*** Begin section ***

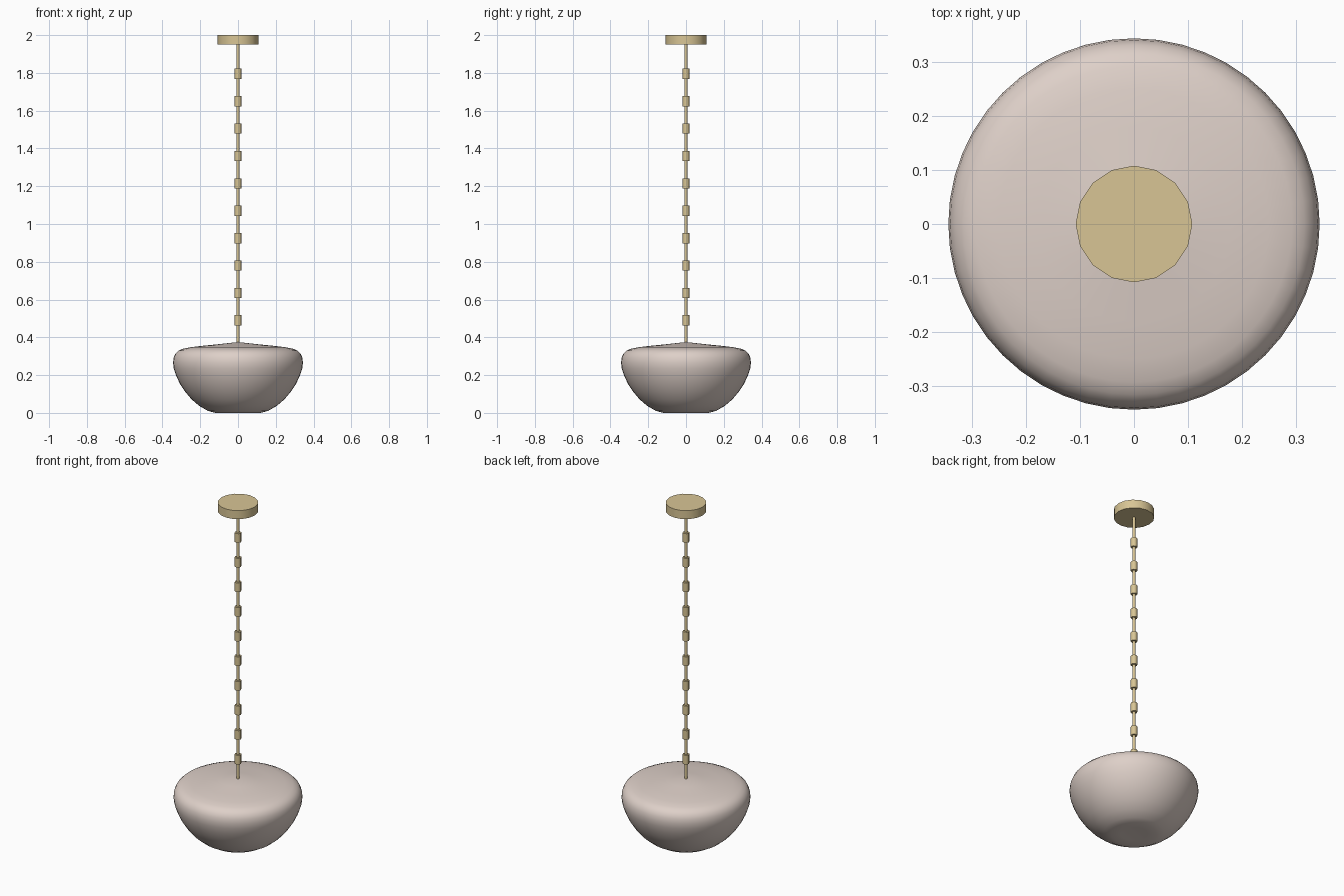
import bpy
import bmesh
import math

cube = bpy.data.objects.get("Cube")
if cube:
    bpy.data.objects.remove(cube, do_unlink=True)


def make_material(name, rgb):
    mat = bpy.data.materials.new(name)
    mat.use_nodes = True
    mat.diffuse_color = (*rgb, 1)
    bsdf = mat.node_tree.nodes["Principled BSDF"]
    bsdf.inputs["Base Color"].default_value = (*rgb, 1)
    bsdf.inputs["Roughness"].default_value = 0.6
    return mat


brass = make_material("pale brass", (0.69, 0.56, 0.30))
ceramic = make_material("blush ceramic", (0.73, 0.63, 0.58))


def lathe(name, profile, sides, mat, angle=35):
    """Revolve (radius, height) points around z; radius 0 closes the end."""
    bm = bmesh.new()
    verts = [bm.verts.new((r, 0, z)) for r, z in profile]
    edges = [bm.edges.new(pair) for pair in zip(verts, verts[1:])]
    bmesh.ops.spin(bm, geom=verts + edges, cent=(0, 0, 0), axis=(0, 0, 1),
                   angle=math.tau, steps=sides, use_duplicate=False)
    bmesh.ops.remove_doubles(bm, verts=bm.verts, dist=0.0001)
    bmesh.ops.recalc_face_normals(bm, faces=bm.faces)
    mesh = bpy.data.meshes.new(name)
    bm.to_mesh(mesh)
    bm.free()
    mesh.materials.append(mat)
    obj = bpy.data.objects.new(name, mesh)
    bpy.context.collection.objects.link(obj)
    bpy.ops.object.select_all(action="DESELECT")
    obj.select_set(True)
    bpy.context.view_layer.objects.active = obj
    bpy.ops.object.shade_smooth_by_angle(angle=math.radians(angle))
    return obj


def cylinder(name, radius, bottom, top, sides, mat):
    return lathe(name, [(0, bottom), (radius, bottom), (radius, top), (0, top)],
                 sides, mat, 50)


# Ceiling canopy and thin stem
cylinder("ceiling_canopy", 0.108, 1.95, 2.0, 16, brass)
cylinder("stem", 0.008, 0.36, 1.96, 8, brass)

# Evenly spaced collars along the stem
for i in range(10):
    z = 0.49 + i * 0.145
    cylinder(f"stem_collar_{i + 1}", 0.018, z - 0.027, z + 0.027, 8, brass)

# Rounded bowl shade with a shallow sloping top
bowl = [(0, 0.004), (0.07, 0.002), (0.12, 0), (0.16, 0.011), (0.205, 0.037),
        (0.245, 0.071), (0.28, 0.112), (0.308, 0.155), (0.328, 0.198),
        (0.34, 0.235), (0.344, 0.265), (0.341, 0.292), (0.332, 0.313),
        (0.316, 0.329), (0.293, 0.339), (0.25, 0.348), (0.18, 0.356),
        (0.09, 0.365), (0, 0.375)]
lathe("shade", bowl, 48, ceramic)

*** End section ***

TASK DETAILS: Within the listing above, extract exactly the lines from the line with "bpy.data.objects.remove(cube, do_unlink=True)" to the line with "(radius, height) points", the two named lines included, and no others.

EXERCISE SOLUTION:
    bpy.data.objects.remove(cube, do_unlink=True)


def make_material(name, rgb):
    mat = bpy.data.materials.new(name)
    mat.use_nodes = True
    mat.diffuse_color = (*rgb, 1)
    bsdf = mat.node_tree.nodes["Principled BSDF"]
    bsdf.inputs["Base Color"].default_value = (*rgb, 1)
    bsdf.inputs["Roughness"].default_value = 0.6
    return mat


brass = make_material("pale brass", (0.69, 0.56, 0.30))
ceramic = make_material("blush ceramic", (0.73, 0.63, 0.58))


def lathe(name, profile, sides, mat, angle=35):
    """Revolve (radius, height) points around z; radius 0 closes the end."""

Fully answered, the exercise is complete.